But critics of O’Neal and Solin’s study, like Terry Weiss, head of the broker/dealer practice of Sutherland Asbill & Brennan in Atlanta, say the study lacks credibility because it wasn’t commissioned by a regulator or other government agency, and because Solin “is a lawyer who represents investors and [O'Neal] is a professor who is regularly paid as an expert to testify on behalf of investors in these cases.” Thus, says Weiss–who is also an arbitrator for the NASD, NYSE, and National Futures Association–this study “should be viewed as an advocacy piece representing only one side of the coin.”
Weiss argues that fairness of arbitration “cannot be determined by whether one side wins or not, just like whether an investment is appropriate can’t be determined by whether the investor made money or not.” All forms of dispute resolution, he says, “(court and arbitration) have risks, costs (time and money), and potential rewards. As an example, you can take the same case with identical facts and take it to trial multiple times with different juries and judges and get remarkably different results. That is part of the risk of the process, but that does not make it unfair.”

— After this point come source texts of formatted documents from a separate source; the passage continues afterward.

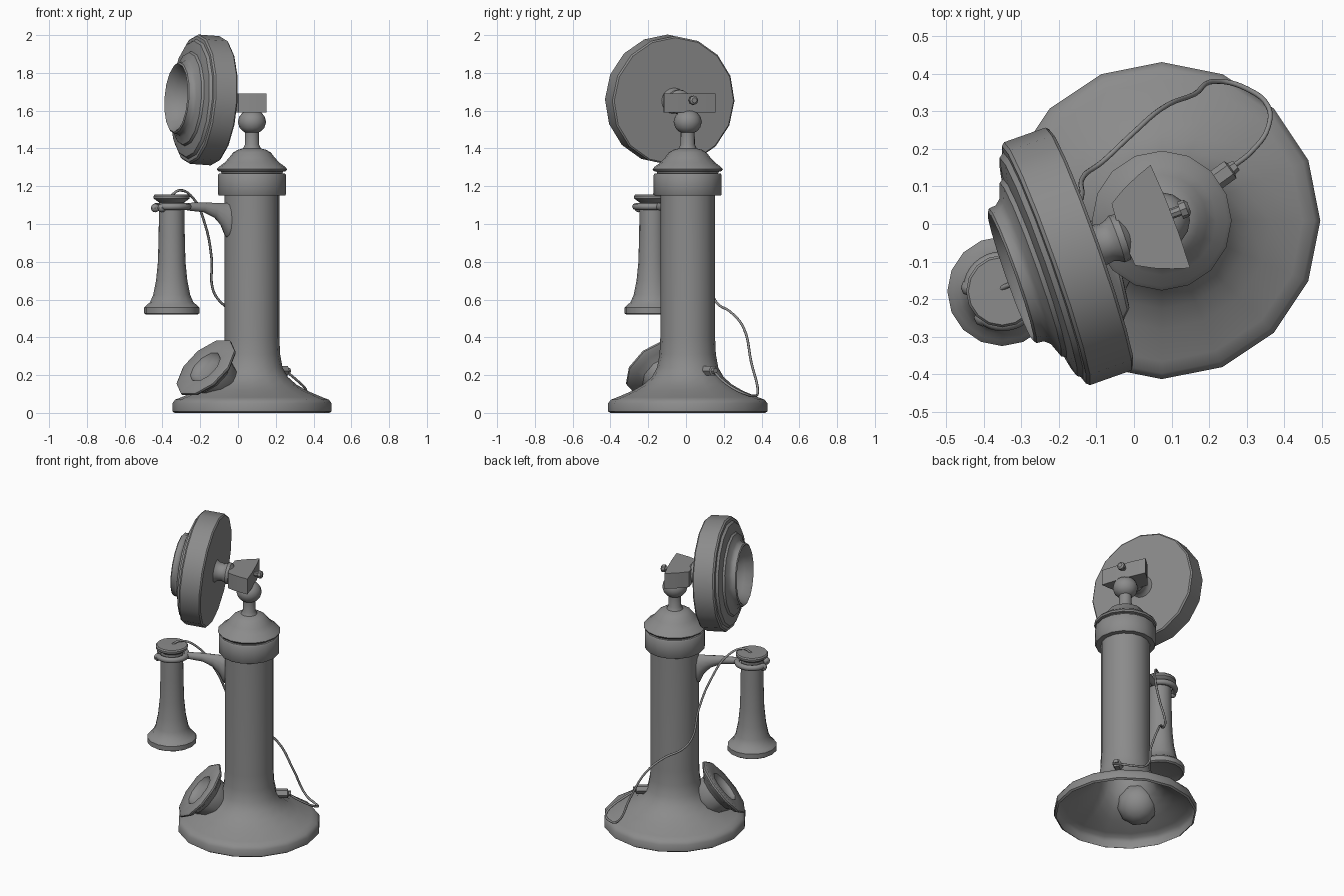
import bpy, bmesh
from math import sin, cos, pi, radians
from mathutils import Vector, Matrix

AX, AY = 0.074, 0.009            # main column axis
RX, RY = -0.351, -0.179          # receiver axis


def frame(origin, axis):
    return Matrix.Translation(Vector(origin)) @ Vector(axis).normalized().to_track_quat('Z', 'Y').to_matrix().to_4x4()


def loft(name, rings, mat=Matrix(), cap=(False, False)):
    """Skin equal-length rings of points."""
    bm = bmesh.new()
    rows = [[bm.verts.new(mat @ Vector(p)) for p in r] for r in rings]
    n = len(rows[0])
    for a, b in zip(rows, rows[1:]):
        for i in range(n):
            j = (i + 1) % n
            bm.faces.new((a[i], a[j], b[j], b[i]))
    if cap[0]:
        bm.faces.new(rows[0][::-1])
    if cap[1]:
        bm.faces.new(rows[-1])
    bmesh.ops.remove_doubles(bm, verts=bm.verts, dist=1e-5)
    bmesh.ops.recalc_face_normals(bm, faces=bm.faces)
    me = bpy.data.meshes.new(name)
    bm.to_mesh(me)
    bm.free()
    ob = bpy.data.objects.new(name, me)
    bpy.context.collection.objects.link(ob)
    return ob


def lathe(name, profile, mat, sides=16, cap=(False, False)):
    rings = [[(r * cos(2 * pi * i / sides), r * sin(2 * pi * i / sides), z) for i in range(sides)]
             for r, z in profile]
    return loft(name, rings, mat, cap)


def rod(name, points, radius):
    cu = bpy.data.curves.new(name, 'CURVE')
    cu.dimensions = '3D'
    cu.bevel_depth, cu.bevel_resolution, cu.resolution_u = radius, 2, 5
    cu.use_fill_caps = True
    sp = cu.splines.new('BEZIER')
    sp.bezier_points.add(len(points) - 1)
    for bp, p in zip(sp.bezier_points, points):
        bp.co = p
        bp.handle_left_type = bp.handle_right_type = 'AUTO'
    ob = bpy.data.objects.new(name, cu)
    bpy.context.collection.objects.link(ob)
    return ob


column_axis = Matrix.Translation((AX, AY, 0))

# hollow flared base and column
lathe("base_and_column", [(0.41, 0), (0.422, 0.008), (0.422, 0.05), (0.407, 0.07), (0.375, 0.082),
                          (0.29, 0.118), (0.235, 0.15), (0.19, 0.19), (0.162, 0.24), (0.149, 0.31),
                          (0.145, 0.4), (0.145, 1.16)], column_axis)
# collar around the column top
lathe("collar", [(0.14, 1.15), (0.175, 1.15), (0.18, 1.157), (0.18, 1.26), (0.174, 1.268), (0.12, 1.27)],
      column_axis)
# domed cap, neck and ball
lathe("cap_and_ball", [(0.16, 1.265), (0.165, 1.277), (0.18, 1.28), (0.186, 1.29), (0.175, 1.303),
                       (0.145, 1.325), (0.122, 1.35), (0.1, 1.378), (0.075, 1.393), (0.048, 1.4),
                       (0.038, 1.42), (0.037, 1.485), (0.05, 1.492), (0.066, 1.51), (0.075, 1.54),
                       (0.068, 1.567), (0.052, 1.588), (0.03, 1.6)], column_axis, cap=(True, True))

# transmitter: stepped disc with mouth opening, turned and tipped slightly up
az, tip = radians(199.5), radians(4)
n = Vector((cos(az) * cos(tip), sin(az) * cos(tip), sin(tip)))
mouth_frame = frame((-0.114, -0.064, 1.652), n)
lathe("transmitter", [(0, 0), (0.335, 0), (0.343, 0.008), (0.343, 0.125), (0.335, 0.134), (0.318, 0.136),
                      (0.308, 0.15), (0.28, 0.156), (0.252, 0.16), (0.245, 0.172), (0.205, 0.187),
                      (0.192, 0.202), (0.19, 0.222), (0.182, 0.228), (0.172, 0.22), (0.15, 0.18),
                      (0.11, 0.13), (0.06, 0.1), (0, 0.095)], mouth_frame)
lathe("transmitter_neck", [(0.07, 0.002), (0.058, -0.015), (0.053, -0.045), (0.058, -0.06), (0.066, -0.072),
                           (0.064, -0.09), (0.04, -0.11)], mouth_frame, cap=(False, True))

# wedge bracket on the ball, with gently curved sides
az = radians(201)
side, out = Vector((-sin(az), cos(az), 0)), Vector((cos(az), sin(az), 0))
mid = Vector((0.097, 0.02, 0))
half = [(0.147, 0), (0.132, 0.045), (0.113, 0.09), (0.088, 0.134), (0.045, 0.138)]
plan = half + [(-u, w) for u, w in reversed(half)] + [(-0.05, -0.005), (0.05, -0.005)]
loft("bracket", [[mid + side * u + out * w + Vector((0, 0, z)) for u, w in plan] for z in (1.59, 1.69)],
     cap=(True, True))
# clamp bolt
lathe("bracket_bolt", [(0.014, -0.03), (0.014, 0.008), (0.024, 0.008), (0.024, 0.026), (0.014, 0.034)],
      frame((0.115, 0.033, 1.655), -out), 8, (True, True))

# hanging receiver
lathe("receiver", [(0, 0.535), (0.1, 0.53), (0.135, 0.52), (0.146, 0.527), (0.146, 0.557), (0.132, 0.572),
                   (0.115, 0.585), (0.098, 0.625), (0.083, 0.7), (0.073, 0.8), (0.069, 0.95), (0.067, 1.115),
                   (0.078, 1.122), (0.095, 1.135), (0.096, 1.148), (0.09, 1.156), (0, 1.157)],
      Matrix.Translation((RX, RY, 0)))

# switch hook: tapered arm and open fork
d = Vector((RX - AX, RY - AY, 0)).normalized()
s = Vector((-d.y, d.x, 0))
arm = [(0.12, 1.02, 0.05, 0.095), (0.15, 1.022, 0.045, 0.09), (0.175, 1.05, 0.036, 0.062),
       (0.215, 1.072, 0.03, 0.04), (0.28, 1.088, 0.024, 0.026), (0.375, 1.092, 0.02, 0.02)]
loft("hook_arm", [[Vector((AX, AY, z)) + d * r + s * (w * cos(k * pi / 6)) + Vector((0, 0, h * sin(k * pi / 6)))
                   for k in range(12)] for r, z, w, h in arm], cap=(True, True))
a0 = radians(203.6 - 180)
fork = [(RX + 0.088 * cos(a0 + radians(t)), RY + 0.088 * sin(a0 + radians(t)), 1.092)
        for t in range(-150, 151, 25)]
rod("hook_fork", fork, 0.018)
for i, p in enumerate((fork[0], fork[-1])):
    lathe("fork_tip_%d" % i, [(0.023 * sin(k * pi / 6), -0.023 * cos(k * pi / 6)) for k in range(7)],
          Matrix.Translation((p[0], p[1], 1.085)), 8)

# tilted dish set into the base
az2, lean = radians(218), radians(50)
lathe("base_dish", [(0, -0.2), (0.05, -0.19), (0.09, -0.165), (0.117, -0.12), (0.125, -0.06), (0.155, -0.035),
                    (0.182, -0.022), (0.193, -0.01), (0.193, 0.0), (0.18, 0.008), (0.1, 0.002), (0.09, -0.015),
                    (0.06, -0.03), (0, -0.033)],
      frame((-0.172, -0.15, 0.242), (cos(az2) * sin(lean), sin(az2) * sin(lean), cos(lean))), 10)

# cord and its hexagonal base connector
rod("cord", [(-0.355, -0.172, 1.15), (-0.31, -0.15, 1.178), (-0.24, -0.09, 1.14), (-0.175, -0.01, 1.0),
             (-0.14, 0.07, 0.82), (-0.132, 0.13, 0.65), (-0.085, 0.165, 0.58), (-0.01, 0.235, 0.535),
             (0.07, 0.305, 0.45), (0.16, 0.345, 0.27), (0.227, 0.38, 0.11), (0.3, 0.36, 0.09),
             (0.356, 0.315, 0.1), (0.358, 0.26, 0.125), (0.315, 0.195, 0.17), (0.255, 0.147, 0.22)], 0.0068)
lathe("cord_connector", [(0.028, -0.05), (0.028, 0.03), (0.018, 0.034), (0.015, 0.05)],
      frame((0.232, 0.127, 0.223), (0.8, 0.58, 0)), 6, (True, True))

# dark grey finish on every part, smooth shading with crisp edges
dark = bpy.data.materials.new("dark_grey")
dark.diffuse_color = (0.26, 0.26, 0.26, 1)
bpy.ops.object.select_all(action='DESELECT')
for ob in bpy.context.scene.objects:
    ob.data.materials.append(dark)
    if ob.type == 'MESH':
        ob.select_set(True)
        bpy.context.view_layer.objects.active = ob
bpy.ops.object.shade_smooth_by_angle(angle=radians(38))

There’s also the survivorship bias issue. O’Neal and Solin’s study “necessarily will exclude cases that were settled–i.e., cases that the respondent broker/dealer might have felt had merit and that money should be paid to resolve them,” Weiss says. “If so, the cases that remain are those that the broker/dealers feel they have a better chance of winning. The results of O’Neal’s study probably support that conclusion and, at least in part, underscore why the win rate has dropped for investors.” Weiss adds, too, that the Supreme Court has ruled that the mandatory arbitration system, as overseen by the SEC, is fair.